Assignment:
Your answer must be every line of the data below that holds the string "scope", copied exactly.

[Dataset entries]
"""

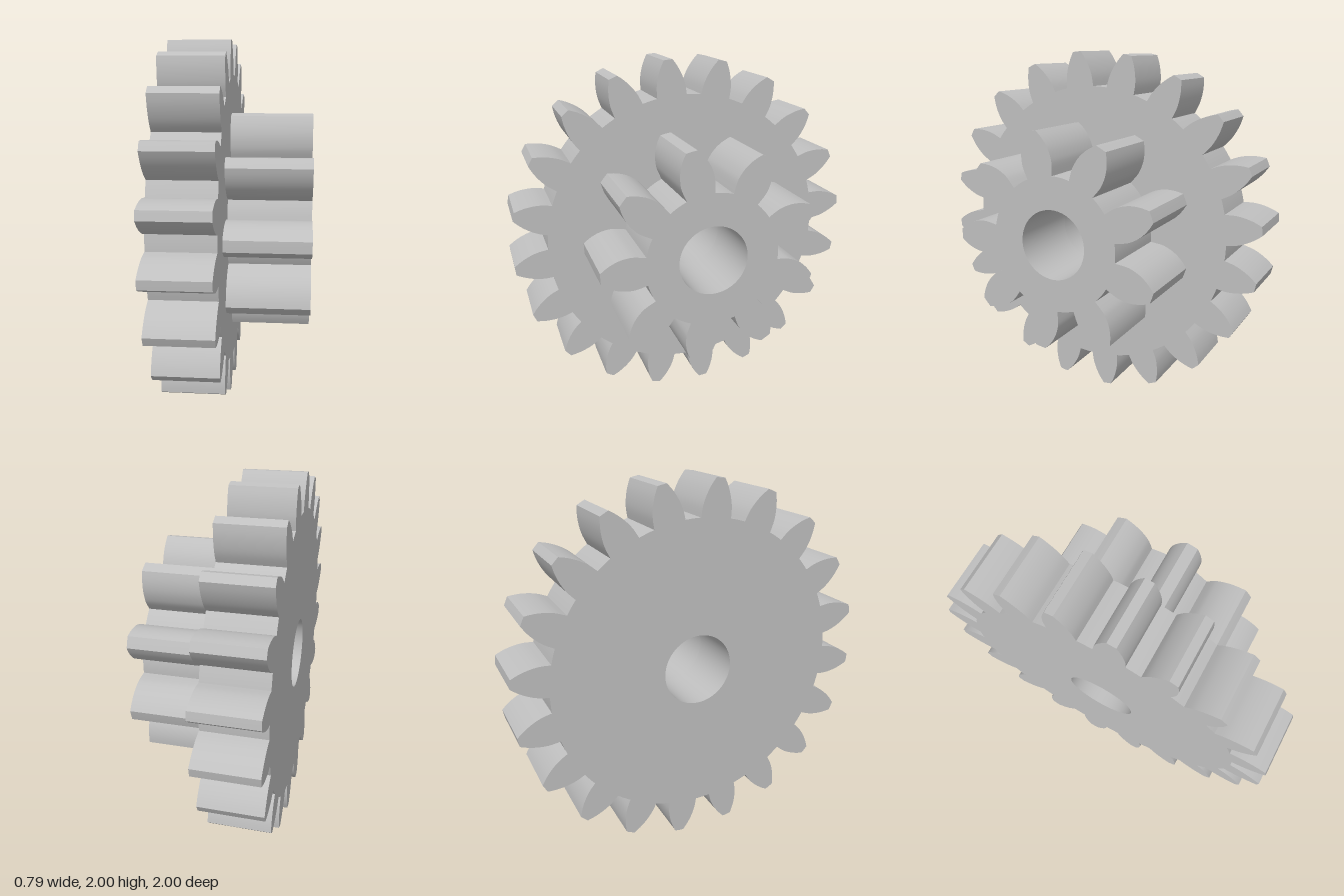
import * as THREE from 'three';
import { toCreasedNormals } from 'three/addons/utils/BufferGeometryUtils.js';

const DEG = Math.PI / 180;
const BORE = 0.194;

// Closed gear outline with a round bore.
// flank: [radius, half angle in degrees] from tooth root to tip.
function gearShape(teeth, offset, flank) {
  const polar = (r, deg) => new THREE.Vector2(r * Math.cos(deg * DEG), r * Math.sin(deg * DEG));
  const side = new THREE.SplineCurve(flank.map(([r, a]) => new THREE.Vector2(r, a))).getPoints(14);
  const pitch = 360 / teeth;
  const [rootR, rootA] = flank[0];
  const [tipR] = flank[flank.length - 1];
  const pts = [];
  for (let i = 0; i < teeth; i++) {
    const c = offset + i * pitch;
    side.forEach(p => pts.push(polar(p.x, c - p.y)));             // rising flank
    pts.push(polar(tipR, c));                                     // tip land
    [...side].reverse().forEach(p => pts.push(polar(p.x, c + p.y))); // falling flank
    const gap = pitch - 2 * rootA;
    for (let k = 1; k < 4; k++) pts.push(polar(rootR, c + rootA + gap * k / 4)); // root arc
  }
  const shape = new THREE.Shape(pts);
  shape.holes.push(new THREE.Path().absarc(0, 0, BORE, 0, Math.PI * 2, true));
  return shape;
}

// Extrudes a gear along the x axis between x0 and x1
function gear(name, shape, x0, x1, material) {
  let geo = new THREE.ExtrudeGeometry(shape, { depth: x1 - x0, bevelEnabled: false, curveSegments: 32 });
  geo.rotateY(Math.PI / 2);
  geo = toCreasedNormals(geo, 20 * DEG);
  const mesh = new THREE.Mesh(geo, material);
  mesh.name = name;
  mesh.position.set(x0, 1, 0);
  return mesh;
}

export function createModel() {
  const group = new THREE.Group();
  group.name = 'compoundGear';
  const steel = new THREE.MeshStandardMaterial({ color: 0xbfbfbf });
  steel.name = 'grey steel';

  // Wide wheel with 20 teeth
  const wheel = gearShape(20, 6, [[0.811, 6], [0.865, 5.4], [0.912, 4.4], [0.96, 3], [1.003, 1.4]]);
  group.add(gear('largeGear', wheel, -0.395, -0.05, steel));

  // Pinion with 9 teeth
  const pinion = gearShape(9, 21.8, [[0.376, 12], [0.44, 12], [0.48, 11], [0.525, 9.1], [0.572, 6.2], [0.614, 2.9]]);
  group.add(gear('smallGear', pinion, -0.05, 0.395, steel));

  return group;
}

"""
"""

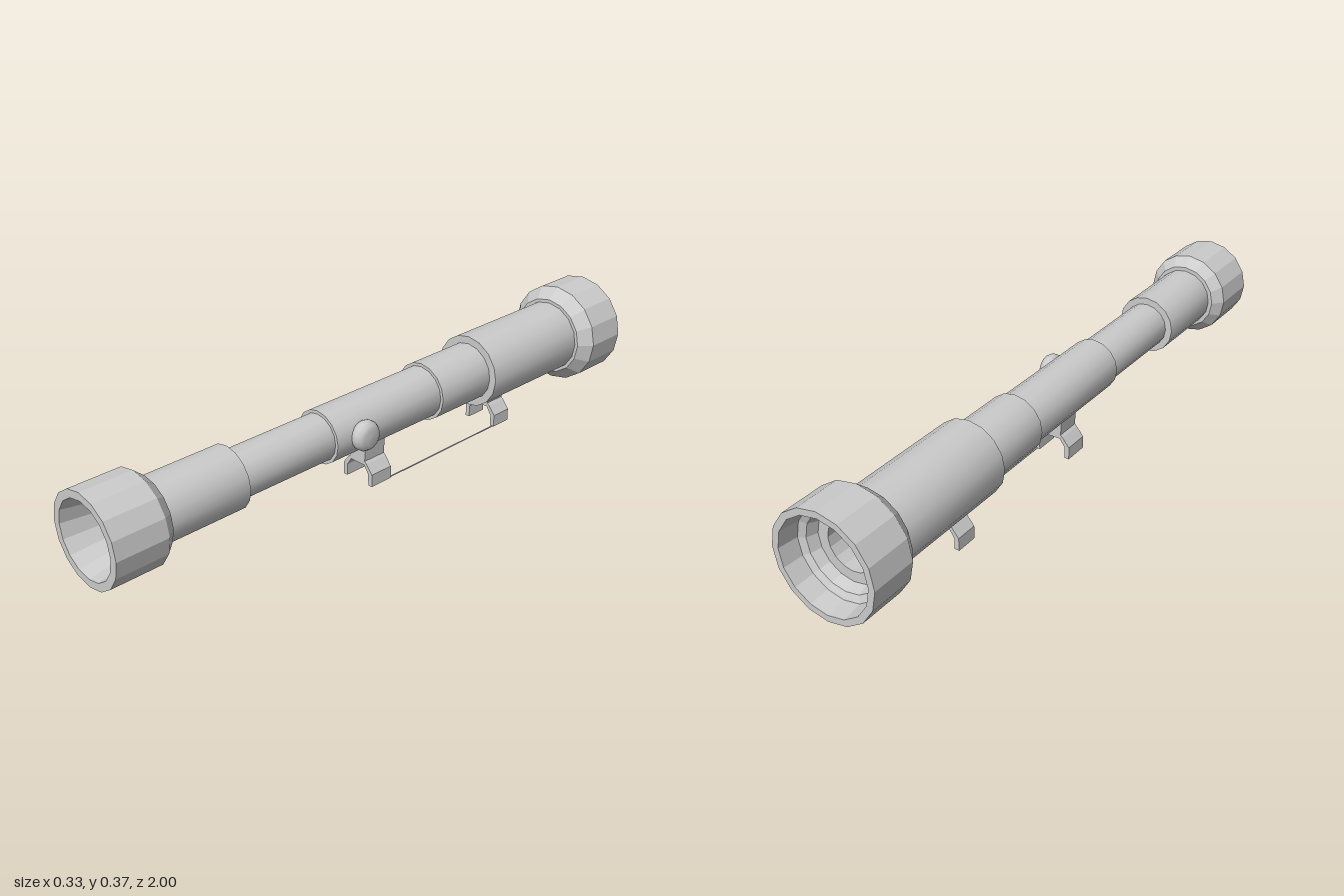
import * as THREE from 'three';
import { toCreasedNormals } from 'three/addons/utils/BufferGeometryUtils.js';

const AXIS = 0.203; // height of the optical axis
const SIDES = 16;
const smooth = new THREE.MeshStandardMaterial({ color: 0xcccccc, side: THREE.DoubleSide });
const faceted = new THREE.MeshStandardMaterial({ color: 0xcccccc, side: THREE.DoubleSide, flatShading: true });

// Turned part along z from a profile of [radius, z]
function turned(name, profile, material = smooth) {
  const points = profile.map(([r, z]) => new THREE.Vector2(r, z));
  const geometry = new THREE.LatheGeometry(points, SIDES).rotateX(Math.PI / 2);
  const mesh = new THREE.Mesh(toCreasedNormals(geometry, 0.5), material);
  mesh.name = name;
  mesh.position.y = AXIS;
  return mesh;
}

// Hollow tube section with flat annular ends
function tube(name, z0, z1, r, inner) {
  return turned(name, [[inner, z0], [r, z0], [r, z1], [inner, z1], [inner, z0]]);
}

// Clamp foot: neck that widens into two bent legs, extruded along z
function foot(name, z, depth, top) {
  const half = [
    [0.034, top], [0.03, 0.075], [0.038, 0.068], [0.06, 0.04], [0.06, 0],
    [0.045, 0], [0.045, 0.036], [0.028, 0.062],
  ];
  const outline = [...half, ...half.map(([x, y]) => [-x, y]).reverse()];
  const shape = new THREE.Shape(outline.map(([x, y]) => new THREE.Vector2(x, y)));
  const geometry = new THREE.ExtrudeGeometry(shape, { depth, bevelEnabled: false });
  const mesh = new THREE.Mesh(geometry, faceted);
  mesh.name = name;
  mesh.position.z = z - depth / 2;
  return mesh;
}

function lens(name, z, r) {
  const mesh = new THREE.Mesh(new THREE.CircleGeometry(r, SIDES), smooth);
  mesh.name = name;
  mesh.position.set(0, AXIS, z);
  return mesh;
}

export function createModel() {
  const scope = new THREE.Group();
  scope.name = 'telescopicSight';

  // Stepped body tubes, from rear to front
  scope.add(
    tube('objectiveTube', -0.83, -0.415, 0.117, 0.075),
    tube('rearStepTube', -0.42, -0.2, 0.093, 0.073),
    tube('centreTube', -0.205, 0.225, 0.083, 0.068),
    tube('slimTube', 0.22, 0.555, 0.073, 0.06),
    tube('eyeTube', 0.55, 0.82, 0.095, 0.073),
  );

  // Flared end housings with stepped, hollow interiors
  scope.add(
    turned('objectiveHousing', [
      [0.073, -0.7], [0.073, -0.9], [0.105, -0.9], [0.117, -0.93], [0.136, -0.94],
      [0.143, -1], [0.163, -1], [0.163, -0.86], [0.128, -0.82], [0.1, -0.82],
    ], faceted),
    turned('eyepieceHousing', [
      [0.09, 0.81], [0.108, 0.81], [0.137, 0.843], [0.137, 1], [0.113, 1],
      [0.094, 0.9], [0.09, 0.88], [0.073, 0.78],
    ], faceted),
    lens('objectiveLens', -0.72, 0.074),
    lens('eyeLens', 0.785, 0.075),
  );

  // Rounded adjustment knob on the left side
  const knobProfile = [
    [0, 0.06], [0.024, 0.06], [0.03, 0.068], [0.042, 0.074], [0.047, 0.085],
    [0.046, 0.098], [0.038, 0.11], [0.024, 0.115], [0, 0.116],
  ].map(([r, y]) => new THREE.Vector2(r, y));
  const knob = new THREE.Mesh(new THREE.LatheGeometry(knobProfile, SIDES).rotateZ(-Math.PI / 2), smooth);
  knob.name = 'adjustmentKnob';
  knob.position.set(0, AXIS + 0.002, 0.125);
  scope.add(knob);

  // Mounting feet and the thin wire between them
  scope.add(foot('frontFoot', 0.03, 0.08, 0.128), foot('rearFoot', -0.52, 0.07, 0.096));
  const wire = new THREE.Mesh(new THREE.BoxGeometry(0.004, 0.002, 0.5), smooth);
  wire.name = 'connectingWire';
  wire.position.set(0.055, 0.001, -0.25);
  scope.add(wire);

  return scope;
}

"""

Response for this exercise:
  const scope = new THREE.Group();
  scope.name = 'telescopicSight';
  scope.add(
  scope.add(
  scope.add(knob);
  scope.add(foot('frontFoot', 0.03, 0.08, 0.128), foot('rearFoot', -0.52, 0.07, 0.096));
  scope.add(wire);
  return scope;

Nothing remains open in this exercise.